Top of Input records

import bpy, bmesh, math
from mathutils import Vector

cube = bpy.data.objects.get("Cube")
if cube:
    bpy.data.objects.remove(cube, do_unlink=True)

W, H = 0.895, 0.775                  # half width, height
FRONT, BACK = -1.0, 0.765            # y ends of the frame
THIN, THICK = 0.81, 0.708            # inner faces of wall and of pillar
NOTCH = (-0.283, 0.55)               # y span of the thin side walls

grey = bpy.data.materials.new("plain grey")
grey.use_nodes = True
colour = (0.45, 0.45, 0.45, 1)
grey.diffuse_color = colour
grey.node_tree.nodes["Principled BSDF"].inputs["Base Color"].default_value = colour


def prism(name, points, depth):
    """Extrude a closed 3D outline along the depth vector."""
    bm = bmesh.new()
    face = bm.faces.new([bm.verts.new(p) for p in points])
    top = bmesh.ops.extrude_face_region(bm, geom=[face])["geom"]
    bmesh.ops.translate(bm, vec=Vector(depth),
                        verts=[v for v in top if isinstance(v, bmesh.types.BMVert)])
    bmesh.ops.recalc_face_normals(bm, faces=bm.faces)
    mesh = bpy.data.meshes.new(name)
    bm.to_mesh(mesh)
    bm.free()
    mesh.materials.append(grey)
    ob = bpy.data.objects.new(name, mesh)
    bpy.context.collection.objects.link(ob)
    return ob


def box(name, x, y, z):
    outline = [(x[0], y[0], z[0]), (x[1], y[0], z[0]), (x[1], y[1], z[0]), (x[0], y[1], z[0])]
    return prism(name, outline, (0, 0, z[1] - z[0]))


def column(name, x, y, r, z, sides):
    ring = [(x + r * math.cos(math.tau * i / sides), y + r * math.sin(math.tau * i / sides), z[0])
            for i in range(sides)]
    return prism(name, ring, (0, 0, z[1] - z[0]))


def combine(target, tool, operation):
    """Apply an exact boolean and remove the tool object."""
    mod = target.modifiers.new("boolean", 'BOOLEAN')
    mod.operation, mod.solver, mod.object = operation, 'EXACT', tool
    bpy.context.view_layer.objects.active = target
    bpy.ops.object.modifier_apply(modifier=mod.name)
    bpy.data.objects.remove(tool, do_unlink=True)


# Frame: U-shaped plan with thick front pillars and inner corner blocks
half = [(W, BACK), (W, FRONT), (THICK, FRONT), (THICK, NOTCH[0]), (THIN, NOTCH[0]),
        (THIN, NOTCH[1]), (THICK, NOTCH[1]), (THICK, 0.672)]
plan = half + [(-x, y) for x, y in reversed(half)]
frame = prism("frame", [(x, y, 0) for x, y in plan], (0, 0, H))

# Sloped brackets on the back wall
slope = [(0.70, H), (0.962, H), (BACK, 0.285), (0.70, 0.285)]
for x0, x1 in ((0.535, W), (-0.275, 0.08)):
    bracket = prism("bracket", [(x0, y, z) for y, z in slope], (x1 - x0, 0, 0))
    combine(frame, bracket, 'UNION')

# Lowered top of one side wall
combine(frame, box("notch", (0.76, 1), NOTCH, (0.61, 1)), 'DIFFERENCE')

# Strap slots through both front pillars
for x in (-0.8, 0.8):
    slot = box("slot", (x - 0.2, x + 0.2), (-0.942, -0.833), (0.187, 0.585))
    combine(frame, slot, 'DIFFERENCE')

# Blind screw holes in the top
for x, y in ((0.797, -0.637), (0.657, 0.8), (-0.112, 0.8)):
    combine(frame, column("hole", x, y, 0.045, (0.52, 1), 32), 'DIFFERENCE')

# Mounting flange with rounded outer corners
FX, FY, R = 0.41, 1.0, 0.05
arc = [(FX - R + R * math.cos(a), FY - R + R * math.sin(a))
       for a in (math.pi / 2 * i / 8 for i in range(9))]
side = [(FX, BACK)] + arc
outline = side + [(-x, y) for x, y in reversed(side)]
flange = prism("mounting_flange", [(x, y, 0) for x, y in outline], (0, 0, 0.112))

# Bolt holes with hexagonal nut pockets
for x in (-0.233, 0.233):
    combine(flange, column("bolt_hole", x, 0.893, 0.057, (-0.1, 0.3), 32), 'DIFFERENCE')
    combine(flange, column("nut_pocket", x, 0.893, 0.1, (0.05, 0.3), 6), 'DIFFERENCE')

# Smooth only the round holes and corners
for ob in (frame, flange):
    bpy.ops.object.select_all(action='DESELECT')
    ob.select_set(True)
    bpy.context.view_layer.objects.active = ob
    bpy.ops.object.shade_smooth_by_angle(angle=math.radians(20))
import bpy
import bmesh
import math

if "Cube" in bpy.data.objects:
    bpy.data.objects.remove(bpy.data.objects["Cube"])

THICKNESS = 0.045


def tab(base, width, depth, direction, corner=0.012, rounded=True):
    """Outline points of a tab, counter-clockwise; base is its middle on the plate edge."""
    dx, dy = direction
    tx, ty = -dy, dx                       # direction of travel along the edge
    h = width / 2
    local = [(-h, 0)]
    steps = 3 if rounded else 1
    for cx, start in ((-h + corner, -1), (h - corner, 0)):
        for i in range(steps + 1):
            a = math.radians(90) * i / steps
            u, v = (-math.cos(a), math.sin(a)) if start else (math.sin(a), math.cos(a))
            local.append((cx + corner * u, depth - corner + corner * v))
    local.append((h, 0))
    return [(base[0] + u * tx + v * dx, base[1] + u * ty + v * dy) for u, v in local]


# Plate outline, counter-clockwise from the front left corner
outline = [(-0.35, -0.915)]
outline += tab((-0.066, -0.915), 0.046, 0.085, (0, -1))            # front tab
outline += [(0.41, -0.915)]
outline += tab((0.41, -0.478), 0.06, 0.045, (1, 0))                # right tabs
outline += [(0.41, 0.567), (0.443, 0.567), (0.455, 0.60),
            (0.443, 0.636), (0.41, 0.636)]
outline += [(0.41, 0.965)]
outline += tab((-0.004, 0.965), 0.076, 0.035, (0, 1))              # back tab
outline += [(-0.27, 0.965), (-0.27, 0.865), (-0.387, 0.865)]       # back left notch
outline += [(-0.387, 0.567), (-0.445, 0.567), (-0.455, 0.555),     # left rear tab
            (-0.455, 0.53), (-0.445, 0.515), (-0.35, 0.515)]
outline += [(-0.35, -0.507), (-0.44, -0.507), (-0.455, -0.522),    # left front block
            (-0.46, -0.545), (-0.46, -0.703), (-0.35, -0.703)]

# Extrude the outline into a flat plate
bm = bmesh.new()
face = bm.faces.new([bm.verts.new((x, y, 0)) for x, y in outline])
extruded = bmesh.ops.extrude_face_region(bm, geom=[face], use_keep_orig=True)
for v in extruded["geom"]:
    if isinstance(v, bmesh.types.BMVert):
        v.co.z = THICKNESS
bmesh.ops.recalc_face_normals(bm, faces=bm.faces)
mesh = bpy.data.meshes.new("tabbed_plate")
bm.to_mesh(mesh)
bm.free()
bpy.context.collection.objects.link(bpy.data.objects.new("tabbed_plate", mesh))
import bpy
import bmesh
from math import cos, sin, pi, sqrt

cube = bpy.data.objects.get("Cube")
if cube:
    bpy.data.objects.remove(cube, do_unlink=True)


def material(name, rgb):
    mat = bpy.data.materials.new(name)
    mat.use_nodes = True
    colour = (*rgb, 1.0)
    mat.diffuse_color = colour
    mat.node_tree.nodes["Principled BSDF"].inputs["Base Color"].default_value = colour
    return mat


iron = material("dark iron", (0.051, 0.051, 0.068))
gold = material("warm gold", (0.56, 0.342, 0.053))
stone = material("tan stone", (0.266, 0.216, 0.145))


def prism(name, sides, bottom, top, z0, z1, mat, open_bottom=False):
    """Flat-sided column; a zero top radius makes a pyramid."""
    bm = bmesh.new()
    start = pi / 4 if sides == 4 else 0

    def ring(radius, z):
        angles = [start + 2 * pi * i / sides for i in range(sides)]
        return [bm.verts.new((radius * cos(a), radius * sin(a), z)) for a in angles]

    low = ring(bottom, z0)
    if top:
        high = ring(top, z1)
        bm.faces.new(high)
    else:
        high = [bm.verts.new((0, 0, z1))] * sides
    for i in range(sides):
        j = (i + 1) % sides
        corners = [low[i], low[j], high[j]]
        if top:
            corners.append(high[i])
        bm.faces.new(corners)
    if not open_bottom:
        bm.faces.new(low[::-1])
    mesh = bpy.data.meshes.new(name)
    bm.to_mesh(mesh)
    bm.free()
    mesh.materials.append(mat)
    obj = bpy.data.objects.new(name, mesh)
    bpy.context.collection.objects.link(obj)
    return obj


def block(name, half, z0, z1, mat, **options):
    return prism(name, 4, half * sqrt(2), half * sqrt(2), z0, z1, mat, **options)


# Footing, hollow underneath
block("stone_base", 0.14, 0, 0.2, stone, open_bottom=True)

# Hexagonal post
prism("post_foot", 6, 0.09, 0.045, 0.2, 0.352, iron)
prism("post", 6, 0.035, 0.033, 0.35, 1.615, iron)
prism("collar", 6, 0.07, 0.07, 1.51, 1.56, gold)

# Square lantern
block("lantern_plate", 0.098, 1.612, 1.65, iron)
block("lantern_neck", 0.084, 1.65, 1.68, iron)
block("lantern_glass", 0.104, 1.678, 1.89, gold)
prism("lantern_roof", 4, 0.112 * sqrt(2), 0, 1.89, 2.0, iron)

Bottom of Input records

*What you will do*: Count the lines in the entries above where the string "gold" shows up, and give that number only.

*Response below*: 3